Hong Kong border controls “unlikely” to be relaxed before June 30 amid “significant amount” of imported cases, says Lam
FILE PHOTO: Travellers wearing face masks queue at the check-in counters of the Hong Kong International Airport amid the coronavirus disease (COVID-19) pandemic in Hong Kong, China, March 21, 2022. REUTERS/Tyrone Siu

Hong Kong will seemingly keep its current quarantine policy for inbound travelers, as a “significant amount” of daily infections still comes from imported cases, said the city’s outgoing Chief Executive Carrie Lam.

On Tuesday, the financial hub logged 250 COVID cases, including 34 that were imported. This was a slight rebound from the previous day’s low of 190 cases, the fewest reported since February 4. Plus, zero virus-related deaths were reported for four consecutive days. Despite this, seven days of hotel quarantine for inbound travelers will remain in place, at least until July 1, when John Lee officially takes office as the city’s new leader.

Meanwhile, Hong Kong stocks have continued to decline, with growing calls from business communities and airline companies to ease border controls. The Hang Seng Index fell as much as 1.6% on Tuesday. Cathay Pacific dropped by 1.7%.

Key comments:

“It’s very unlikely that during my term there would be more relaxations on the border controls,” said Hong Kong Chief Executive Carrie Lam during a regular press briefing on Tuesday. “In other words, we will still have the hotel quarantine. We will still require vaccination before a passenger can board a plane to Hong Kong and we will still impose the test and hold, whether at the airport or at a hotel, for a PCR test, in order to keep Hong Kong safe.”

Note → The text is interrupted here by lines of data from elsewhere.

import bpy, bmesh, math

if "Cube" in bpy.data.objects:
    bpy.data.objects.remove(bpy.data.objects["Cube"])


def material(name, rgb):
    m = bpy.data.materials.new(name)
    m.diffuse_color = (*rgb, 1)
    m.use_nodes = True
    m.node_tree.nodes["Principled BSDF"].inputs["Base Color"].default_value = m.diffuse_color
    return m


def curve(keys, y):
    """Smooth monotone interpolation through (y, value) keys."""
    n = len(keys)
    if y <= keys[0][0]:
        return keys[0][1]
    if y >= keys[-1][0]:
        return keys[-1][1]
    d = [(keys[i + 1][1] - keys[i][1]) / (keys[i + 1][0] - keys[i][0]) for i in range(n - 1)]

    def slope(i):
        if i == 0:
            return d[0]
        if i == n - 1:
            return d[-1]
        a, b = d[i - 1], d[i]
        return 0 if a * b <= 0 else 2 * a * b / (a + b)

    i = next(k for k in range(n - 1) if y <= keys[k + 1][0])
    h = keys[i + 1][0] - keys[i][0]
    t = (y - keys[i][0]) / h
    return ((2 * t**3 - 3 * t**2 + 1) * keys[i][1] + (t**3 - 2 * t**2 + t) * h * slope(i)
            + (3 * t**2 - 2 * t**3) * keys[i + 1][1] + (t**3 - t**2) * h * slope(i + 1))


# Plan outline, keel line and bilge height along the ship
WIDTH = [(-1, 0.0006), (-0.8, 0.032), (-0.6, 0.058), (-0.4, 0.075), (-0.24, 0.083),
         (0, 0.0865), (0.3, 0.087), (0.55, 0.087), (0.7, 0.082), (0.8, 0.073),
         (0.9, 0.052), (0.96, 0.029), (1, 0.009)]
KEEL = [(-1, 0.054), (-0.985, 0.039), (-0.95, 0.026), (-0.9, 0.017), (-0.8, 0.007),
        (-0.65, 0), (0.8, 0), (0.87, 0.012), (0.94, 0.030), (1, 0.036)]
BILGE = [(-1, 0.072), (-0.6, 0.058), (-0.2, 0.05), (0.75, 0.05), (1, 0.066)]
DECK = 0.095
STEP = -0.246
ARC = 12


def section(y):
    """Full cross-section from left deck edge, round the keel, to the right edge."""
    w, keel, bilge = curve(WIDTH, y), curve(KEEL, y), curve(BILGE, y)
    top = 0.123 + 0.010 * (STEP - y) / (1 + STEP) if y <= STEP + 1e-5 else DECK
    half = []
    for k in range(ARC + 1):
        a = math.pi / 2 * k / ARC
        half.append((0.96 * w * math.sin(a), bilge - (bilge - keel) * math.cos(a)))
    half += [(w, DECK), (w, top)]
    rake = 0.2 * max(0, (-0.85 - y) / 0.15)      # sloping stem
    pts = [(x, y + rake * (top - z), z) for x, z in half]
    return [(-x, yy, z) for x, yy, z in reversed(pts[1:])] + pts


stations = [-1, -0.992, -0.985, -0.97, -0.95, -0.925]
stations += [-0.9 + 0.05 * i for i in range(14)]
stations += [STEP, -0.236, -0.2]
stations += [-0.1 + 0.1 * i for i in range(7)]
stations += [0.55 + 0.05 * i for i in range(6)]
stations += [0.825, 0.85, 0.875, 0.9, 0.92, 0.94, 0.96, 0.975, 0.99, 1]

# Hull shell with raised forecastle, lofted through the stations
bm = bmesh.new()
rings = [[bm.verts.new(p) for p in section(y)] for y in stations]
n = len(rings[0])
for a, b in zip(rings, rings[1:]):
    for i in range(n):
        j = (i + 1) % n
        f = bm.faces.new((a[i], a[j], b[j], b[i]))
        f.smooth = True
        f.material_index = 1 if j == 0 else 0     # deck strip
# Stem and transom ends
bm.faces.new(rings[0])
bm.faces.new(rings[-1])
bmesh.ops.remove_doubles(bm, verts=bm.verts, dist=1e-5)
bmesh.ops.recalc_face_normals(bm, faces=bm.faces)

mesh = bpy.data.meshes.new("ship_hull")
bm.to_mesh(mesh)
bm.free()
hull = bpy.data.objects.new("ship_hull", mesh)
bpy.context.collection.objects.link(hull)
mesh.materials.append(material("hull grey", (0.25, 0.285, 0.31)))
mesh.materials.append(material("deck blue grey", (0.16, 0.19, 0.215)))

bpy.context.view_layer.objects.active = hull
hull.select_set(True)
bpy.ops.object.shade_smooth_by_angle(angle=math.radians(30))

“At least, the quarantine period for travellers should be reduced from seven to five days before July 1, to make Hong Kong better align with the rest of the world,” said Hong Kong business tycoon Allen Zeman. “Otherwise, Hong Kong is lagging behind other metropolitan cities which have already opened up to tourism and business sectors.”